» **Information shown**

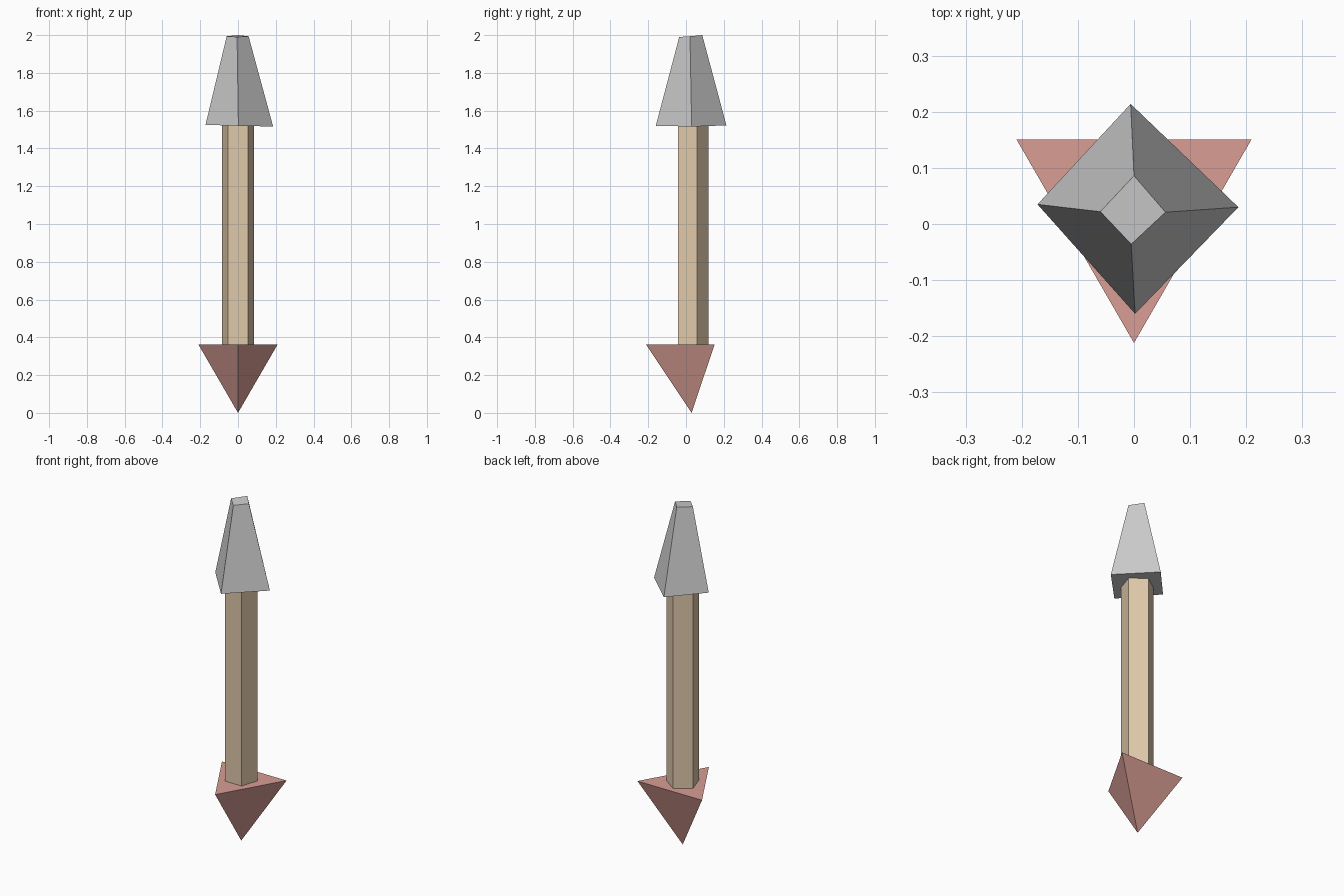
import bpy
import bmesh
from math import pi

if "Cube" in bpy.data.objects:
    bpy.data.objects.remove(bpy.data.objects["Cube"])

AXIS_Y = 0.03


def finish(obj, name, color=None):
    obj.name = name
    if color:
        mat = bpy.data.materials.new(name + "_color")
        mat.diffuse_color = (*color, 1)
        mat.use_nodes = True
        mat.node_tree.nodes["Principled BSDF"].inputs["Base Color"].default_value = mat.diffuse_color
        obj.data.materials.append(mat)


# Three-sided spike pointing down
bpy.ops.mesh.primitive_cone_add(vertices=3, radius1=0.242, radius2=0, depth=0.362,
                                location=(0, AXIS_Y, 0.181), rotation=(pi, 0, 0))
finish(bpy.context.object, "bottom_spike", (0.69, 0.34, 0.30))

# Five-sided wooden shaft, its point facing the back
bpy.ops.mesh.primitive_cylinder_add(vertices=5, radius=0.09, depth=1.17,
                                    location=(0, AXIS_Y, 0.94))
finish(bpy.context.object, "shaft", (0.74, 0.58, 0.40))

# Slightly skewed four-sided head, lofted between two rings
base = [(-0.172, 0.035, 1.525), (0.002, -0.16, 1.52), (0.186, 0.03, 1.516), (-0.006, 0.214, 1.522)]
top = [(-0.06, 0.022, 1.994), (-0.005, -0.036, 1.99), (0.056, 0.021, 1.994), (0, 0.086, 2.0)]
bm = bmesh.new()
lower = [bm.verts.new(p) for p in base]
upper = [bm.verts.new(p) for p in top]
for i in range(4):
    j = (i + 1) % 4
    bm.faces.new((lower[i], lower[j], upper[j], upper[i]))
bm.faces.new(lower[::-1])
bm.faces.new(upper)
mesh = bpy.data.meshes.new("head")
bm.to_mesh(mesh)
bm.free()
head = bpy.data.objects.new("head", mesh)
bpy.context.collection.objects.link(head)
finish(head, "head")
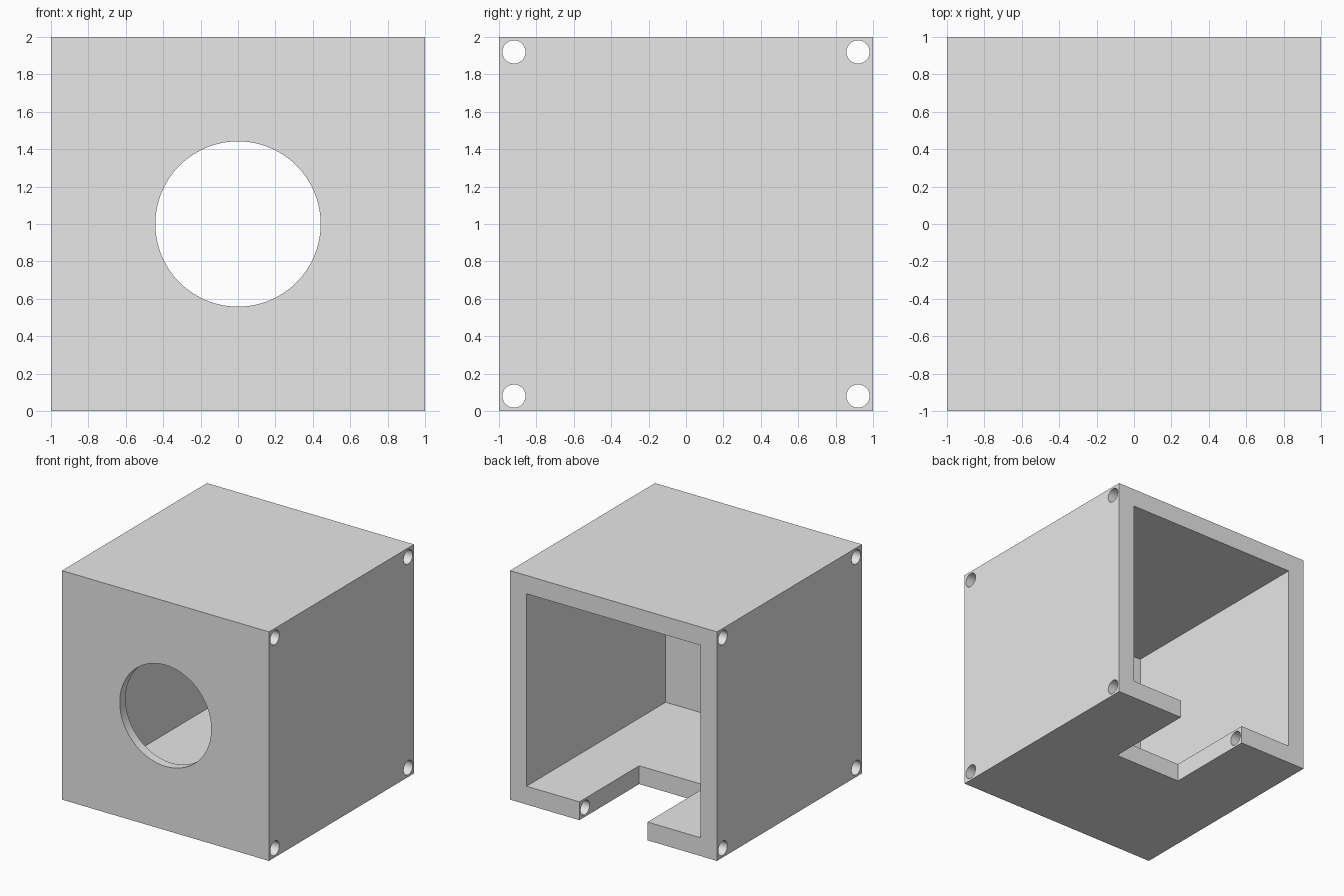
import bpy
import math

if "Cube" in bpy.data.objects:
    bpy.data.objects.remove(bpy.data.objects["Cube"], do_unlink=True)

WALL = 0.16      # side, top and bottom walls
FRONT = 0.08     # thinner front wall
OVER = 0.2       # overshoot of cutters past open faces

grey = bpy.data.materials.new("light_grey")
grey.use_nodes = True
grey.diffuse_color = (0.8, 0.8, 0.8, 1)
grey.node_tree.nodes["Principled BSDF"].inputs["Base Color"].default_value = (0.8, 0.8, 0.8, 1)


def box(name, lo, hi):
    """Box spanning two opposite corners."""
    bpy.ops.mesh.primitive_cube_add(size=1, location=[(a + b) / 2 for a, b in zip(lo, hi)])
    ob = bpy.context.object
    ob.name = name
    ob.scale = [b - a for a, b in zip(lo, hi)]
    bpy.ops.object.transform_apply(location=True, rotation=True, scale=True)
    ob.data.materials.append(grey)
    return ob


def rod(name, radius, depth, loc, rot, sides):
    """Cylinder used for round holes."""
    bpy.ops.mesh.primitive_cylinder_add(vertices=sides, radius=radius, depth=depth,
                                        location=loc, rotation=rot)
    ob = bpy.context.object
    ob.name = name
    bpy.ops.object.transform_apply(location=True, rotation=True, scale=True)
    ob.data.materials.append(grey)
    return ob


def cut(target, cutter):
    """Subtract the cutter, then discard it."""
    cutter.hide_render = True
    mod = target.modifiers.new("cut", "BOOLEAN")
    mod.operation = "DIFFERENCE"
    mod.solver = "EXACT"
    mod.object = cutter
    bpy.context.view_layer.objects.active = target
    bpy.ops.object.modifier_apply(modifier=mod.name)
    bpy.data.objects.remove(cutter, do_unlink=True)


# Outer block
housing = box("box_housing", (-1, -1, 0), (1, 1, 2))

# Hollow interior, open at the back
inner = 1 - WALL
cut(housing, box("cavity", (-inner, FRONT - 1, WALL), (inner, 1 + OVER, 2 - WALL)))

# Rectangular notch in the floor, open at the back
cut(housing, box("floor_notch", (-0.33, 0.175, -OVER), (0.33, 1 + OVER, WALL + OVER)))

# Round window in the front wall
cut(housing, rod("front_window", 0.442, 0.5, (0, -1, 1), (math.pi / 2, 0, 0), 96))

# Bolt holes running from side to side along the four corner edges
for y in (-1, 1):
    for z in (-1, 1):
        cut(housing, rod("bolt_hole", 0.062, 2 + OVER, (0, y * 0.92, 1 + z * 0.92),
                         (0, math.pi / 2, 0), 48))

# Smooth round bores, crisp edges elsewhere
bpy.ops.object.select_all(action="DESELECT")
housing.select_set(True)
bpy.context.view_layer.objects.active = housing
bpy.ops.object.shade_smooth_by_angle(angle=math.radians(30))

» **Try it**
Although the records include pictures, the copy should reproduce every line exactly and none of the pictures.

» **Written answer**
import bpy
import bmesh
from math import pi

if "Cube" in bpy.data.objects:
    bpy.data.objects.remove(bpy.data.objects["Cube"])

AXIS_Y = 0.03


def finish(obj, name, color=None):
    obj.name = name
    if color:
        mat = bpy.data.materials.new(name + "_color")
        mat.diffuse_color = (*color, 1)
        mat.use_nodes = True
        mat.node_tree.nodes["Principled BSDF"].inputs["Base Color"].default_value = mat.diffuse_color
        obj.data.materials.append(mat)


# Three-sided spike pointing down
bpy.ops.mesh.primitive_cone_add(vertices=3, radius1=0.242, radius2=0, depth=0.362,
                                location=(0, AXIS_Y, 0.181), rotation=(pi, 0, 0))
finish(bpy.context.object, "bottom_spike", (0.69, 0.34, 0.30))

# Five-sided wooden shaft, its point facing the back
bpy.ops.mesh.primitive_cylinder_add(vertices=5, radius=0.09, depth=1.17,
                                    location=(0, AXIS_Y, 0.94))
finish(bpy.context.object, "shaft", (0.74, 0.58, 0.40))

# Slightly skewed four-sided head, lofted between two rings
base = [(-0.172, 0.035, 1.525), (0.002, -0.16, 1.52), (0.186, 0.03, 1.516), (-0.006, 0.214, 1.522)]
top = [(-0.06, 0.022, 1.994), (-0.005, -0.036, 1.99), (0.056, 0.021, 1.994), (0, 0.086, 2.0)]
bm = bmesh.new()
lower = [bm.verts.new(p) for p in base]
upper = [bm.verts.new(p) for p in top]
for i in range(4):
    j = (i + 1) % 4
    bm.faces.new((lower[i], lower[j], upper[j], upper[i]))
bm.faces.new(lower[::-1])
bm.faces.new(upper)
mesh = bpy.data.meshes.new("head")
bm.to_mesh(mesh)
bm.free()
head = bpy.data.objects.new("head", mesh)
bpy.context.collection.objects.link(head)
finish(head, "head")
import bpy
import math

if "Cube" in bpy.data.objects:
    bpy.data.objects.remove(bpy.data.objects["Cube"], do_unlink=True)

WALL = 0.16      # side, top and bottom walls
FRONT = 0.08     # thinner front wall
OVER = 0.2       # overshoot of cutters past open faces

grey = bpy.data.materials.new("light_grey")
grey.use_nodes = True
grey.diffuse_color = (0.8, 0.8, 0.8, 1)
grey.node_tree.nodes["Principled BSDF"].inputs["Base Color"].default_value = (0.8, 0.8, 0.8, 1)


def box(name, lo, hi):
    """Box spanning two opposite corners."""
    bpy.ops.mesh.primitive_cube_add(size=1, location=[(a + b) / 2 for a, b in zip(lo, hi)])
    ob = bpy.context.object
    ob.name = name
    ob.scale = [b - a for a, b in zip(lo, hi)]
    bpy.ops.object.transform_apply(location=True, rotation=True, scale=True)
    ob.data.materials.append(grey)
    return ob


def rod(name, radius, depth, loc, rot, sides):
    """Cylinder used for round holes."""
    bpy.ops.mesh.primitive_cylinder_add(vertices=sides, radius=radius, depth=depth,
                                        location=loc, rotation=rot)
    ob = bpy.context.object
    ob.name = name
    bpy.ops.object.transform_apply(location=True, rotation=True, scale=True)
    ob.data.materials.append(grey)
    return ob


def cut(target, cutter):
    """Subtract the cutter, then discard it."""
    cutter.hide_render = True
    mod = target.modifiers.new("cut", "BOOLEAN")
    mod.operation = "DIFFERENCE"
    mod.solver = "EXACT"
    mod.object = cutter
    bpy.context.view_layer.objects.active = target
    bpy.ops.object.modifier_apply(modifier=mod.name)
    bpy.data.objects.remove(cutter, do_unlink=True)


# Outer block
housing = box("box_housing", (-1, -1, 0), (1, 1, 2))

# Hollow interior, open at the back
inner = 1 - WALL
cut(housing, box("cavity", (-inner, FRONT - 1, WALL), (inner, 1 + OVER, 2 - WALL)))

# Rectangular notch in the floor, open at the back
cut(housing, box("floor_notch", (-0.33, 0.175, -OVER), (0.33, 1 + OVER, WALL + OVER)))

# Round window in the front wall
cut(housing, rod("front_window", 0.442, 0.5, (0, -1, 1), (math.pi / 2, 0, 0), 96))

# Bolt holes running from side to side along the four corner edges
for y in (-1, 1):
    for z in (-1, 1):
        cut(housing, rod("bolt_hole", 0.062, 2 + OVER, (0, y * 0.92, 1 + z * 0.92),
                         (0, math.pi / 2, 0), 48))

# Smooth round bores, crisp edges elsewhere
bpy.ops.object.select_all(action="DESELECT")
housing.select_set(True)
bpy.context.view_layer.objects.active = housing
bpy.ops.object.shade_smooth_by_angle(angle=math.radians(30))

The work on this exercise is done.